Everything from the opening line of the listing below to the line that has "(0.34, 0.18, 0.085))", inclusive, should be returned exactly, except the pictures.

=-=-=-=-=

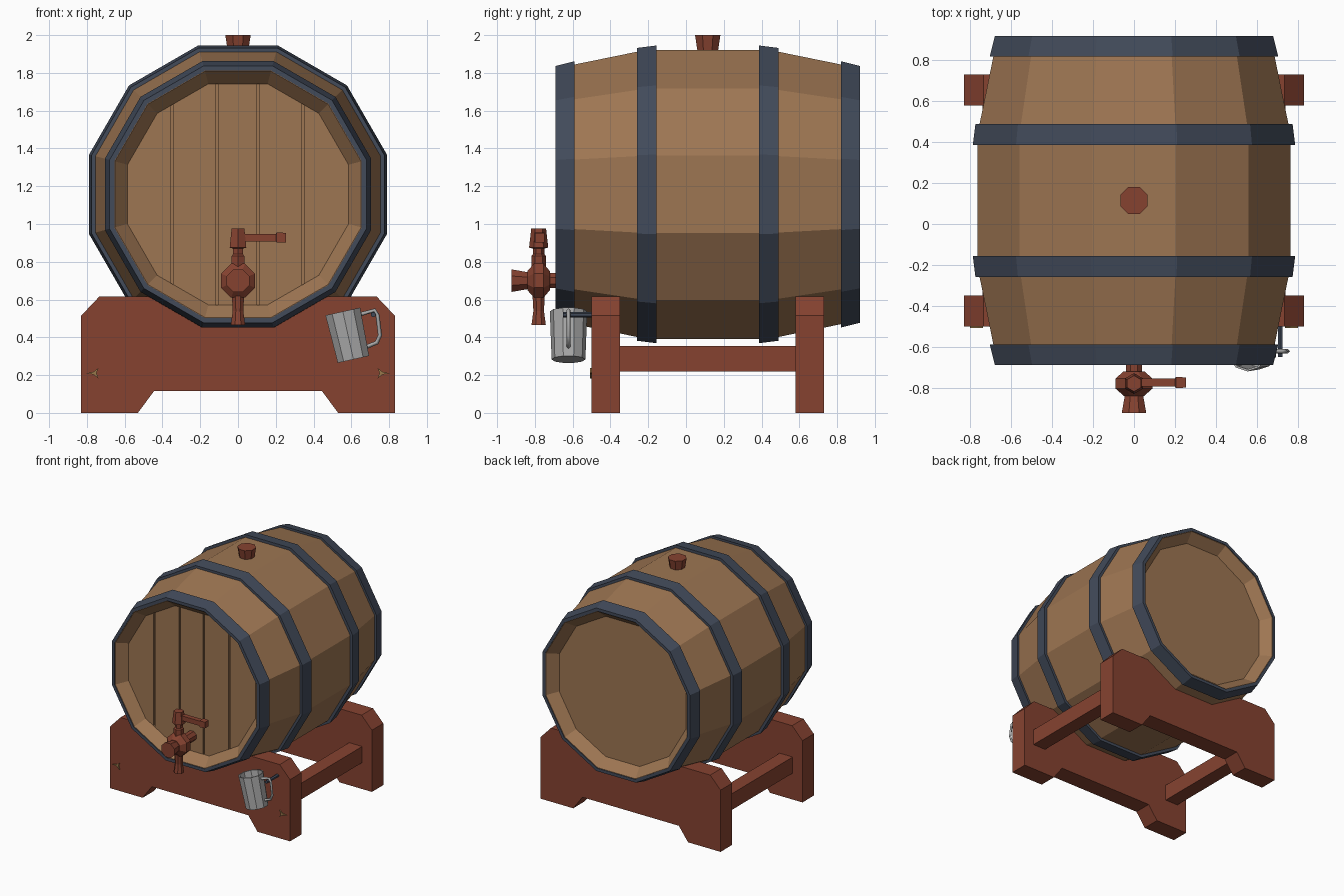
import bpy, bmesh, math
from mathutils import Vector, Matrix

cube = bpy.data.objects.get("Cube")
if cube:
    bpy.data.objects.remove(cube, do_unlink=True)


def material(name, colour):
    m = bpy.data.materials.new(name)
    m.use_nodes = True
    m.diffuse_color = (*colour, 1)
    m.node_tree.nodes["Principled BSDF"].inputs["Base Color"].default_value = (*colour, 1)
    return m


oak = material("oak", (0.34, 0.18, 0.085))
iron = material("dark iron", (0.054, 0.069, 0.102))
redwood = material("red wood", (0.24, 0.055, 0.03))
steel = material("steel", (0.40, 0.40, 0.40))
brass = material("brass", (0.32, 0.19, 0.07))

ALONG_Y = Matrix.Rotation(-math.pi / 2, 4, 'X')
ALONG_X = Matrix.Rotation(math.pi / 2, 4, 'Y')
MID_Y, MID_Z = 0.115, 1.157


def finish(name, bm, mat, matrix=None):
    bmesh.ops.recalc_face_normals(bm, faces=bm.faces)
    mesh = bpy.data.meshes.new(name)
    bm.to_mesh(mesh)
    bm.free()
    mesh.materials.append(mat)
    ob = bpy.data.objects.new(name, mesh)
    if matrix:
        ob.matrix_world = matrix
    bpy.context.scene.collection.objects.link(ob)
    return ob


def lathe(profile, sides, ring=False):
    """Faceted turning; profile holds (flat-side radius, height) pairs."""
    bm = bmesh.new()
    grow = 1 / math.cos(math.pi / sides)
    rows = []
    for r, h in profile:
        angles = [(i + 0.5) * math.tau / sides for i in range(sides)]
        rows.append([bm.verts.new((r * grow * math.cos(a), r * grow * math.sin(a), h)) for a in angles])
    pairs = list(zip(rows, rows[1:]))
    if ring:
        pairs.append((rows[-1], rows[0]))
    for low, high in pairs:
        for i in range(sides):
            j = (i + 1) % sides
            bm.faces.new((low[i], low[j], high[j], high[i]))
    if not ring:
        bm.faces.new(rows[0])
        bm.faces.new(rows[-1])
    return bm


def turned(name, profile, sides, mat, place=(0, 0, 0), turn=Matrix(), ring=False):
    return finish(name, lathe(profile, sides, ring), mat, Matrix.Translation(place) @ turn)


def box(name, low, high, mat):
    bm = bmesh.new()
    bmesh.ops.create_cube(bm, size=1)
    low, high = Vector(low), Vector(high)
    for v in bm.verts:
        v.co = (low + high) / 2 + v.co * (high - low)
    return finish(name, bm, mat)


def slab(name, outline, y0, y1, mat):
    """Outline in x and z, given thickness in y."""
    bm = bmesh.new()
    face = bm.faces.new([bm.verts.new((x, y0, z)) for x, z in outline])
    moved = bmesh.ops.extrude_face_region(bm, geom=[face])["geom"]
    bmesh.ops.translate(bm, vec=(0, y1 - y0, 0), verts=[v for v in moved if isinstance(v, bmesh.types.BMVert)])
    return finish(name, bm, mat)


# Barrel with recessed heads; heights are measured from its middle
half = [(0.765, 0.325), (0.668, 0.80), (0.652, 0.80), (0.585, 0.72)]
bm = lathe([(r, -h) for r, h in reversed(half)] + half, 12)

# Plank grooves sunk into the front head
head = min(bm.faces, key=lambda f: (len(f.verts) != 12, f.calc_center_median().z))
pieces = [head]
for gx in (-0.35, -0.113, 0.108, 0.345):
    for side in (-0.007, 0.007):
        geom = set(pieces)
        for f in pieces:
            geom.update(f.edges, f.verts)
        bmesh.ops.bisect_plane(bm, geom=list(geom), plane_co=(gx + side, 0, 0), plane_no=(1, 0, 0))
        pieces = [f for f in bm.faces if all(abs(v.co.z + 0.72) < 1e-4 for v in f.verts)]
grooves = [f for f in pieces if max(v.co.x for v in f.verts) - min(v.co.x for v in f.verts) < 0.02]
moved = bmesh.ops.extrude_face_region(bm, geom=grooves)["geom"]
bmesh.ops.translate(bm, vec=(0, 0, 0.015), verts=[v for v in moved if isinstance(v, bmesh.types.BMVert)])
bmesh.ops.delete(bm, geom=[f for f in grooves if f.is_valid], context='FACES_ONLY')
finish("barrel", bm, oak, Matrix.Translation((0, MID_Y, MID_Z)) @ ALONG_Y)

# Iron hoops, mirrored front to back
end_hoop = [(0.655, 0.805), (0.68, 0.805), (0.705, 0.705), (0.66, 0.705)]
mid_hoop = [(0.73, 0.375), (0.775, 0.375), (0.788, 0.272), (0.74, 0.272)]
for label, s in (("front", -1), ("back", 1)):
    for kind, hoop in (("end", end_hoop), ("middle", mid_hoop)):
        turned(f"{label}_{kind}_hoop", [(r, s * h) for r, h in hoop], 12, iron,
               (0, MID_Y, MID_Z), ALONG_Y, ring=True)

# Bung
turned("bung", [(0.052, 1.90), (0.067, 2.0)], 8, redwood, (0, MID_Y, 0))

# Cradle boards with chamfered shoulders and a barrel seat
right = [(0.445, 0.115), (0.53, 0), (0.83, 0), (0.83, 0.515), (0.735, 0.615), (0.46, 0.615), (0.188, 0.46)]
outline = right + [(-x, z) for x, z in reversed(right)]
for label, y in (("front", -0.425), ("back", 0.655)):
    slab(f"{label}_cradle", outline, y - 0.075, y + 0.075, redwood)
for label, x in (("left", 0.68), ("right", -0.68)):
    box(f"{label}_rail", (x - 0.06, -0.36, 0.22), (x + 0.06, 0.59, 0.355), redwood)

# Tap
TAP = (0, -0.78, 0.70)
turned("tap_body", [(0.06, -0.145), (0.045, -0.06), (0.05, -0.06), (0.09, -0.025), (0.09, 0.025),
                    (0.05, 0.06), (0.04, 0.06), (0.04, 0.18)], 8, redwood, TAP, ALONG_Y)
turned("tap_spout", [(0.038, -0.235), (0.028, -0.16), (0.034, -0.05)], 8, redwood, TAP)
turned("tap_stem", [(0.034, 0.05), (0.034, 0.13), (0.026, 0.14), (0.026, 0.17), (0.044, 0.175),
                    (0.034, 0.275)], 6, redwood, TAP)
turned("tap_lever", [(0.02, 0.02), (0.02, 0.20), (0.027, 0.205), (0.025, 0.255)], 4, redwood,
       (0, -0.775, 0.928), ALONG_X)

# Tankard hanging on a peg
tilt = Matrix.Rotation(math.radians(-12.5), 4, 'Y')
MUG = (0.583, -0.622, 0.41)
turned("tankard", [(0.085, -0.13), (0.094, 0.13), (0.084, 0.13), (0.075, -0.11)], 10, steel, MUG, tilt)
curve = bpy.data.curves.new("tankard_handle", 'CURVE')
curve.dimensions = '3D'
curve.bevel_depth = 0.011
curve.bevel_resolution = 0
path = [(0.08, 0.095), (0.165, 0.10), (0.175, 0.07), (0.165, -0.035), (0.14, -0.07), (0.08, -0.08)]
spline = curve.splines.new('POLY')
spline.points.add(len(path) - 1)
for p, (x, z) in zip(spline.points, path):
    p.co = (x, 0, z, 1)
curve.materials.append(steel)
handle = bpy.data.objects.new("tankard_handle", curve)
handle.matrix_world = Matrix.Translation(MUG) @ tilt
bpy.context.scene.collection.objects.link(handle)
turned("peg", [(0.012, -0.14), (0.012, 0.02)], 6, iron, (0.715, -0.51, 0.52), ALONG_Y)

# Small three-pointed studs on the front board
for label, s in (("left", 1), ("right", -1)):
    star = []
    for i in range(6):
        r = 0.042 if i % 2 == 0 else 0.011
        a = i * math.pi / 3
        star.append((s * (0.76 + r * math.cos(a)), 0.21 + 0.75 * r * math.sin(a)))
    slab(f"{label}_stud", star, -0.509, -0.50, brass)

=-=-=-=-=

→ Result of this task:
import bpy, bmesh, math
from mathutils import Vector, Matrix

cube = bpy.data.objects.get("Cube")
if cube:
    bpy.data.objects.remove(cube, do_unlink=True)


def material(name, colour):
    m = bpy.data.materials.new(name)
    m.use_nodes = True
    m.diffuse_color = (*colour, 1)
    m.node_tree.nodes["Principled BSDF"].inputs["Base Color"].default_value = (*colour, 1)
    return m


oak = material("oak", (0.34, 0.18, 0.085))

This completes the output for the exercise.